### What is needed
Look over the material below and count the lines that include "index". Give only the total.

### Record set
---
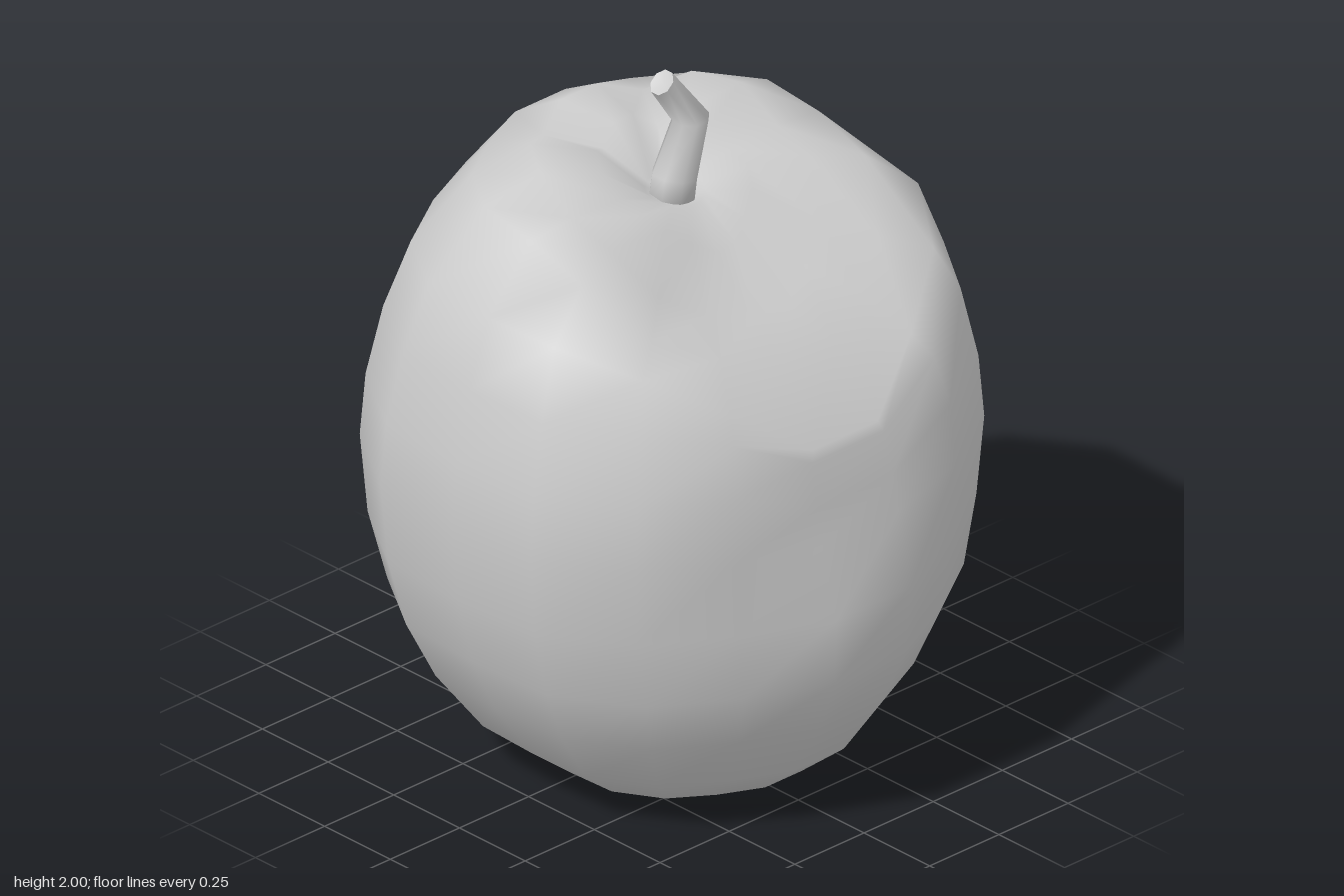
import * as THREE from 'three';

// Piecewise-linear lookup through [input, output] pairs
function lerpTable(table, v) {
  if (v <= table[0][0]) return table[0][1];
  for (let i = 1; i < table.length; i++) {
    const [a, p] = table[i - 1], [b, q] = table[i];
    if (v <= b) return p + (q - p) * (v - a) / (b - a);
  }
  return table[table.length - 1][1];
}

// Minimum of two values, rounded where they meet
function softMin(a, b, k) {
  const h = Math.max(k - Math.abs(a - b), 0) / k;
  return Math.min(a, b) - h * h * k / 4;
}

// Smooth skin over closed rings running upward, closed by a centre point at each end
function skin(rings, bottom, top) {
  const n = rings[0].length;
  const pos = [...rings.flat(), bottom, top].flat();
  const index = [];
  const b = rings.length * n, t = b + 1, last = (rings.length - 1) * n;
  for (let j = 0; j < n; j++) {
    const k = (j + 1) % n;
    index.push(b, k, j, t, last + j, last + k);
    for (let i = 0; i < rings.length - 1; i++) {
      const p = i * n;
      index.push(p + j, p + k, p + n + k, p + j, p + n + k, p + n + j);
    }
  }
  const geo = new THREE.BufferGeometry();
  geo.setAttribute('position', new THREE.Float32BufferAttribute(pos, 3));
  geo.setIndex(index);
  geo.computeVertexNormals();
  return geo;
}

// Body: radius and height from the bottom dimple to the top dimple
const PROFILE = [
  [0.1, 0.08], [0.25, 0], [0.38, 0.04], [0.52, 0.15], [0.65, 0.33], [0.73, 0.5],
  [0.78, 0.7], [0.8, 0.93], [0.785, 1.11], [0.74, 1.31], [0.67, 1.5], [0.52, 1.7],
  [0.37, 1.785], [0.2, 1.77], [0.08, 1.65],
];
// Height limit by depth: the sloping, flattened upper front
const SLOPE = [
  [-0.2, 1.95], [-0.1, 1.8], [0, 1.71], [0.17, 1.69], [0.48, 1.44], [0.66, 1.22],
  [0.7, 1.1], [0.72, 0.97], [0.79, 0.74],
];
// Depth limit by height: the flat middle of the front
const FRONT = [[0.7, 0.8], [0.93, 0.735], [1.11, 0.715], [1.31, 0.69]];
// Forward shift by height: the lower front bulges, the upper body leans slightly
const BULGE = [[0.05, 0.07], [0.5, 0.055], [0.7, 0.02], [0.93, 0]];
const LEAN = [[1.3, 0], [1.6, 0.03]];
// Slight squareness, from the middle of the front or back to the sides
const SQUARE = [[10, 1], [30, 0.975], [50, 1.025], [70, 1.045], [90, 1]];

function bodyPoint(r, y, deg) {
  const a = THREE.MathUtils.degToRad(deg);
  const side = Math.abs(Math.sin(a));
  const s = r * lerpTable(SQUARE, THREE.MathUtils.radToDeg(Math.asin(side)));
  const x = s * Math.sin(a);
  const bulge = lerpTable(BULGE, y) * (1 + Math.cos(a)) / 2;
  let z = s * Math.cos(a) + Math.max(bulge, lerpTable(LEAN, y), 0.025 * side);
  // six lobes around the bottom and the top
  const notch = 0.5 - Math.cos(6 * a);
  if (y < 0.03) y += 0.028 * notch;
  if (y > 1.75) y -= 0.028 * notch;
  // flattened front with a broad hollow before the stem
  if (y > 0.75) {
    if (z > 0) z = Math.min(z, lerpTable(FRONT, y));
    const hollow = 0.12 * Math.exp(-(((x + 0.03) / 0.5) ** 2) - (((z - 0.3) / 0.2) ** 2));
    y = softMin(y, lerpTable(SLOPE, z) - hollow, 0.1);
  }
  return [x, y, z];
}

function makeBody() {
  const sides = 18;
  const rings = PROFILE.map(([r, y]) =>
    Array.from({ length: sides }, (_, j) => bodyPoint(r, y, 10 + j * 360 / sides)));
  return skin(rings, [0, 0.11, 0.04], [0, 1.61, 0.03]);
}

// Stem: bent, tapering; each section is x, y, half width, half depth, tilt
function makeStem() {
  const sections = [
    [-0.012, 1.61, 0.068, 0.064, 0.1],
    [0.0, 1.68, 0.066, 0.062, -0.2],
    [0.058, 1.83, 0.052, 0.05, 0.05],
    [-0.047, 1.972, 0.038, 0.035, 0.75],
  ];
  const sides = 8;
  const rings = sections.map(([cx, cy, w, d, tilt]) =>
    Array.from({ length: sides }, (_, j) => {
      const a = (j + 0.5) * 2 * Math.PI / sides, u = w * Math.sin(a);
      return [cx + u * Math.cos(tilt), cy + u * Math.sin(tilt), 0.03 + d * Math.cos(a)];
    }));
  // doubled rim keeps the cut tip sharp, its end slightly sunken
  rings.push(rings[rings.length - 1].map((p) => [...p]));
  return skin(rings, [-0.012, 1.6, 0.03], [-0.042, 1.965, 0.03]);
}

export function createModel() {
  const material = new THREE.MeshStandardMaterial({ color: 0xcccccc });
  const group = new THREE.Group();
  const parts = { fruitBody: makeBody(), stem: makeStem() };
  for (const [name, geometry] of Object.entries(parts)) {
    const mesh = new THREE.Mesh(geometry, material);
    mesh.name = name;
    group.add(mesh);
  }
  return group;
}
---
### Output
4